Accounting ethics is a field of applied ethics. It refers to the study of moral values and judgments as they apply to accountancy. Accounting ethics is an example of professional ethics. It was first introduced by Luca Pacioli. Later, it expanded by government groups, professional organizations, and independent companies. Ethics are taught in accounting courses at higher education institutions as well as by companies training accountants and auditors.

Due to a wide range of accounting services and recent corporate collapses, attention has been drawn to ethical standards that are used in the accounting profession. These collapses have resulted in a loss of respect and trust in the accounting profession. To combat the criticism and prevent fraudulent accounting, various accounting organizations and governments have developed regulations and remedies for improved ethics among the accounting profession.

The importance of accounting ethics

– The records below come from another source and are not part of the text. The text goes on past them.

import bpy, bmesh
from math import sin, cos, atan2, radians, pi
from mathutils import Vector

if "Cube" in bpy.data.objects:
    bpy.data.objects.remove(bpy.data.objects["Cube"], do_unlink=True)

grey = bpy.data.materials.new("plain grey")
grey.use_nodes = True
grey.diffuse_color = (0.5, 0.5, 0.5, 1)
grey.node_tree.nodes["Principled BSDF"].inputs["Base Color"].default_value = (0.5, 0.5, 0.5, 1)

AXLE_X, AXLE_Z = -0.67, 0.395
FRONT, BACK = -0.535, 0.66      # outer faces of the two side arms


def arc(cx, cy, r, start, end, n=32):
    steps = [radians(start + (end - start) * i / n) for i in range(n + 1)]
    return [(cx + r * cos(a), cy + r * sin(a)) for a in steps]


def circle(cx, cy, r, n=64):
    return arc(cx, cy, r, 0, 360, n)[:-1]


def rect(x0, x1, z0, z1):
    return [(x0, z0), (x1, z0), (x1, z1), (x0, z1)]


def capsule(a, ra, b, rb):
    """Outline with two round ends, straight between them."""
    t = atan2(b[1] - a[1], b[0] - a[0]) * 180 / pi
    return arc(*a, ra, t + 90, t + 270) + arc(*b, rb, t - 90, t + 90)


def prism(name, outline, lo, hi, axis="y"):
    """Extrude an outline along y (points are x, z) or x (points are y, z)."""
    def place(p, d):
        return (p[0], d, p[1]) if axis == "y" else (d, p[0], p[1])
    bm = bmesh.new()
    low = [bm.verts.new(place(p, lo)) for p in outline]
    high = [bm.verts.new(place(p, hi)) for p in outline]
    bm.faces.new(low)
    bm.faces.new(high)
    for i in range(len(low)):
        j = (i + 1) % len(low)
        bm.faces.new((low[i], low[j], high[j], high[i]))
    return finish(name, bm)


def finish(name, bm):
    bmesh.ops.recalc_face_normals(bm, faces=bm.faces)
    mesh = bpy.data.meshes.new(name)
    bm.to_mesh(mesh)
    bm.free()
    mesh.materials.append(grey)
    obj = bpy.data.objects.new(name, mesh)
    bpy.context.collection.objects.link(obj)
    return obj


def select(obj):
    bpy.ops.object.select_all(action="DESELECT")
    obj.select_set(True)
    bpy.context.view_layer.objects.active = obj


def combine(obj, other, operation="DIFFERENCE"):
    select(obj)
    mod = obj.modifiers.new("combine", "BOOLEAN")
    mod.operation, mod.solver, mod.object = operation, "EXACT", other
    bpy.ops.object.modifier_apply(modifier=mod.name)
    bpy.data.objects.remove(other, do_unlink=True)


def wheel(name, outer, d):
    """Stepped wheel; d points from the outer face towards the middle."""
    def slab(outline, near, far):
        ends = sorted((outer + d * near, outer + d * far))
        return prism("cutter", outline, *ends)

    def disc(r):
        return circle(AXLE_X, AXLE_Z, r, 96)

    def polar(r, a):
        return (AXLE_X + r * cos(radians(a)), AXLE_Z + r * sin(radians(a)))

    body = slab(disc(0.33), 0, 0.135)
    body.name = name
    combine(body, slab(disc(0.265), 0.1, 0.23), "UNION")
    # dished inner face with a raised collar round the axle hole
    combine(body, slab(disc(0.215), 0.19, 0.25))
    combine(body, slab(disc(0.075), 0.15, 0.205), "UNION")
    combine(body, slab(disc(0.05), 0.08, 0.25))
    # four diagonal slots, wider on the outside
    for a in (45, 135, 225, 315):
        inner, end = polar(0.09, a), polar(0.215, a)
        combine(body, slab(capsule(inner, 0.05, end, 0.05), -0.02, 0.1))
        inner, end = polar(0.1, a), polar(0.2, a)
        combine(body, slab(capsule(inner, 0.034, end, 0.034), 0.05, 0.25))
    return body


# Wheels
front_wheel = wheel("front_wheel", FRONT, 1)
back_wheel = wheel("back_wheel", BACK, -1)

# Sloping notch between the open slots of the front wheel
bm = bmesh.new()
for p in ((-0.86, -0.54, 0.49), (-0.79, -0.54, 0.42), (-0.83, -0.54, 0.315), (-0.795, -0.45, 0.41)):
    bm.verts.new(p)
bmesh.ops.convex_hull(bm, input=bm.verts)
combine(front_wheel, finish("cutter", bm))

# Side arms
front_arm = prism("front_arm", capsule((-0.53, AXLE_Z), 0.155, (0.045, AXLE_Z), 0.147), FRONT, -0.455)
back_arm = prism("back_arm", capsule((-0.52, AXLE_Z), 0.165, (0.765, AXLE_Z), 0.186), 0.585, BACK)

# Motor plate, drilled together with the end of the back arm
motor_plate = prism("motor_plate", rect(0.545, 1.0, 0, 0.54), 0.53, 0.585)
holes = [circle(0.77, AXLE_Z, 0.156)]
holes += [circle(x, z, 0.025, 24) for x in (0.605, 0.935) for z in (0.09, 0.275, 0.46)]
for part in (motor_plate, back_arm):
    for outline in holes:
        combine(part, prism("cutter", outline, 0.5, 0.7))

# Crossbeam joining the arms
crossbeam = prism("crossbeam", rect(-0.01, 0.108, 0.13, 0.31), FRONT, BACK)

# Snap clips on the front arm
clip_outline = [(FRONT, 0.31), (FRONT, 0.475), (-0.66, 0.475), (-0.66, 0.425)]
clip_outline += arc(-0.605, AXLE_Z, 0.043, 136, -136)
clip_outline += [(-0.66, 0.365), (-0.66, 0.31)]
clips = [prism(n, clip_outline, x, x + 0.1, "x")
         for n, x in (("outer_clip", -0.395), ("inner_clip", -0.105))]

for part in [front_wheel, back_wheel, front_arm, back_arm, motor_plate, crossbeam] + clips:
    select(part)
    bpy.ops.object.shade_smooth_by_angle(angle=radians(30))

The work that carried out by accountants and auditors requires a high level of ethics that any other business does not require. Shareholders, potential shareholders, and other users of the financial statements rely heavily on the yearly financial statements of a company. They can use this information to make an informed decision about their investments. They rely on the opinion of the accountants who prepared the statements, as well as the auditors that verified it. These opinions are formed to present a true and fair view of the company. The knowledge of ethics can help accountants and auditors to overcome ethical dilemmas. This will allow them to make the right choice even if it may not benefit the company. The public also relies on accountants and auditors. When an accountant strays from the right “path”, the public will lose respect, trust and faith in all accountants.